SOURCE DATA ▸
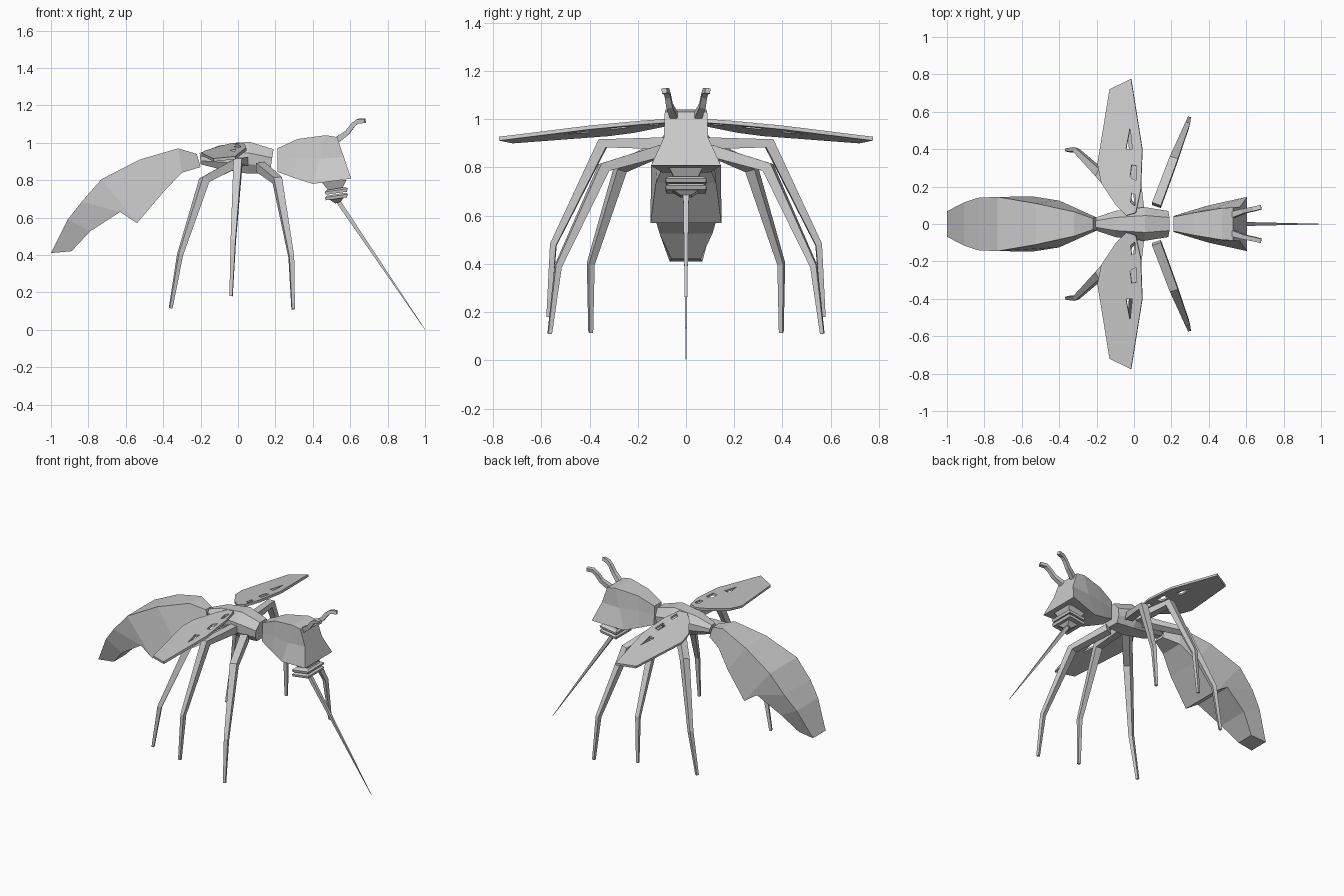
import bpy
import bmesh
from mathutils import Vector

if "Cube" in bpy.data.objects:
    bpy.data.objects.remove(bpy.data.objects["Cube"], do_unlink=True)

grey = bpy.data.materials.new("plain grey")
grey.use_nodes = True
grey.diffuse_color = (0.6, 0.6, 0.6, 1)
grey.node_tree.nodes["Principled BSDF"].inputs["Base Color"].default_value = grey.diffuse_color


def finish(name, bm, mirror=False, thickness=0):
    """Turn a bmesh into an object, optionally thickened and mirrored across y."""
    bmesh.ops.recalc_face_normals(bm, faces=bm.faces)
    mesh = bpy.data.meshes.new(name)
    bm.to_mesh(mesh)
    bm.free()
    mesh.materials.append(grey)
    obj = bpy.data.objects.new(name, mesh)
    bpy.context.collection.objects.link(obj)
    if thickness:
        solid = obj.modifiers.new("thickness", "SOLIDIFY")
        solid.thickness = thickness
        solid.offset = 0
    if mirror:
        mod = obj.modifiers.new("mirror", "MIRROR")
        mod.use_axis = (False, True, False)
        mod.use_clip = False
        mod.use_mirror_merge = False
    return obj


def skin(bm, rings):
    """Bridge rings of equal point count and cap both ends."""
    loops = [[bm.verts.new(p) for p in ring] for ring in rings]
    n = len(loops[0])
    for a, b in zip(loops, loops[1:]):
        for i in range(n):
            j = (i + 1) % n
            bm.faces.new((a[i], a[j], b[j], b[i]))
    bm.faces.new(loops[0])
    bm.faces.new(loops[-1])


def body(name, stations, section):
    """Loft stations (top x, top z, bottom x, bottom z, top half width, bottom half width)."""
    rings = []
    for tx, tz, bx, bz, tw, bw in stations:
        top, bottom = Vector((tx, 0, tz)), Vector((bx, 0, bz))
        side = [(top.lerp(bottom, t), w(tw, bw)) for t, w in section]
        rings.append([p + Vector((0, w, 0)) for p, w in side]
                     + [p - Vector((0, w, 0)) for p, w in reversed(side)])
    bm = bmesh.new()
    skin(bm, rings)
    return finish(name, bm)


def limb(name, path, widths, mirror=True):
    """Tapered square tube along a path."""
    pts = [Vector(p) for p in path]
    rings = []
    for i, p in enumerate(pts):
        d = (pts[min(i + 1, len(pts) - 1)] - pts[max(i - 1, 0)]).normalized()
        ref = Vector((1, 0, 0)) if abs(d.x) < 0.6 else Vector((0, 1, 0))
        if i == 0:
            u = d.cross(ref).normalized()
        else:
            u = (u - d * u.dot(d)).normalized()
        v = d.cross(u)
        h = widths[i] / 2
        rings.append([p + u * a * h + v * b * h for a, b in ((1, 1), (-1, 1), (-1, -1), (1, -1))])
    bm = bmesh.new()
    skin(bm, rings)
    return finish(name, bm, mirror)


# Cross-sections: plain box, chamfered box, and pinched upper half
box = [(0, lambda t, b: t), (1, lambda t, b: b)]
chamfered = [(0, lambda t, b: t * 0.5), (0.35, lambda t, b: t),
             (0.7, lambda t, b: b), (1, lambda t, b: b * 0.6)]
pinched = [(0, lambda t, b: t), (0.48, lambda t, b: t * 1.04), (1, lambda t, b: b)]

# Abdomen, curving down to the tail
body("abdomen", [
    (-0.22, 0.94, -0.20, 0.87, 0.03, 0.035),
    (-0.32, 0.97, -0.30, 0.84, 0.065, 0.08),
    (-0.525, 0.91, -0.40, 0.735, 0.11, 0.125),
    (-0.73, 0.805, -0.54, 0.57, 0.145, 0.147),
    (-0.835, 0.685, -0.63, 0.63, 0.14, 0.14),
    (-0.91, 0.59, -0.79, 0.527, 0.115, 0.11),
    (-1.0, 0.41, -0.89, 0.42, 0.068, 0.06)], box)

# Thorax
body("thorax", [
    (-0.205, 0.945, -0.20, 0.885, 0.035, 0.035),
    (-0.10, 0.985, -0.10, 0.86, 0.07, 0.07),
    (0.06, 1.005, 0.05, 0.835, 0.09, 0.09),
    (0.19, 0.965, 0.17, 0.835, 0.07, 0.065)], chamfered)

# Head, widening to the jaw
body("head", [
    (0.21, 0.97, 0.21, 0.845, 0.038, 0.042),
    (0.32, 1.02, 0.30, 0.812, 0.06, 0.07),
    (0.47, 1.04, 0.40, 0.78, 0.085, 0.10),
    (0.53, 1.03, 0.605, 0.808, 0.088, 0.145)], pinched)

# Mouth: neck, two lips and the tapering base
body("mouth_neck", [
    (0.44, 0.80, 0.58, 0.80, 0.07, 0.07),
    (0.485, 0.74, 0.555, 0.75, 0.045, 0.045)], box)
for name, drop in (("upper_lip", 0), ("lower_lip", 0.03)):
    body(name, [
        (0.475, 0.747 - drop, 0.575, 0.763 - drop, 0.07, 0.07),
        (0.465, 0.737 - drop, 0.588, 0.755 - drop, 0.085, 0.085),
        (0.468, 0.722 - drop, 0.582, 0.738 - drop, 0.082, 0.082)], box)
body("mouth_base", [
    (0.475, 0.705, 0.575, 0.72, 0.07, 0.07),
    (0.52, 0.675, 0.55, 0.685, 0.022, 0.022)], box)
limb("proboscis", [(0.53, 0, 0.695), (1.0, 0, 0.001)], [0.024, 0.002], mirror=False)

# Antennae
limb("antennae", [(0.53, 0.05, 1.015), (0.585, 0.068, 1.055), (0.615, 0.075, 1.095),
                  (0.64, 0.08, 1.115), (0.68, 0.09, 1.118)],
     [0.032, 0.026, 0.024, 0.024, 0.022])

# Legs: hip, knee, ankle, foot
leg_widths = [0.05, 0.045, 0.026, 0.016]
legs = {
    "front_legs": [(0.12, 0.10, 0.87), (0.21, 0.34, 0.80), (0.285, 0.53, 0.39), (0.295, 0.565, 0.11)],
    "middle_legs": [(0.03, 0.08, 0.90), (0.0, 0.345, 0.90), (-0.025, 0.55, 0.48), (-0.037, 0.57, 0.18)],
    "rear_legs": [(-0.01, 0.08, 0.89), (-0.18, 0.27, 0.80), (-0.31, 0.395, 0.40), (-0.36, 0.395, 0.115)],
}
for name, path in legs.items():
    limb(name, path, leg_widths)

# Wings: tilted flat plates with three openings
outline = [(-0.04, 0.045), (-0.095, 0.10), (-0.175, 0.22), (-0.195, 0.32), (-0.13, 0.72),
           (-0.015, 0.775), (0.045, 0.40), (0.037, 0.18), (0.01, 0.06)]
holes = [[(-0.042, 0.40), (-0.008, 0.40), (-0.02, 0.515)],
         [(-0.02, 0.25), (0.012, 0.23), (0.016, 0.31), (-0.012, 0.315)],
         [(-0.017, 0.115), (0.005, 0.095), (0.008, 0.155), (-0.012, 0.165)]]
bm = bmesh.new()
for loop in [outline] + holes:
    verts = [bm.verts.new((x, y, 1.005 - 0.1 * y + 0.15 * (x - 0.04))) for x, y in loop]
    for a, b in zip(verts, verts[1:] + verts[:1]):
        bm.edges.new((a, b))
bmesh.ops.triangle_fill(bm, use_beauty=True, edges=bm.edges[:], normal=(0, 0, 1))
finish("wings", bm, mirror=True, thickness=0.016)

YOUR INSTRUCTIONS ▸
Looking at the entries above, count the lines that contain "thickness" and answer with only the number.

TASK RESPONSE ▸
5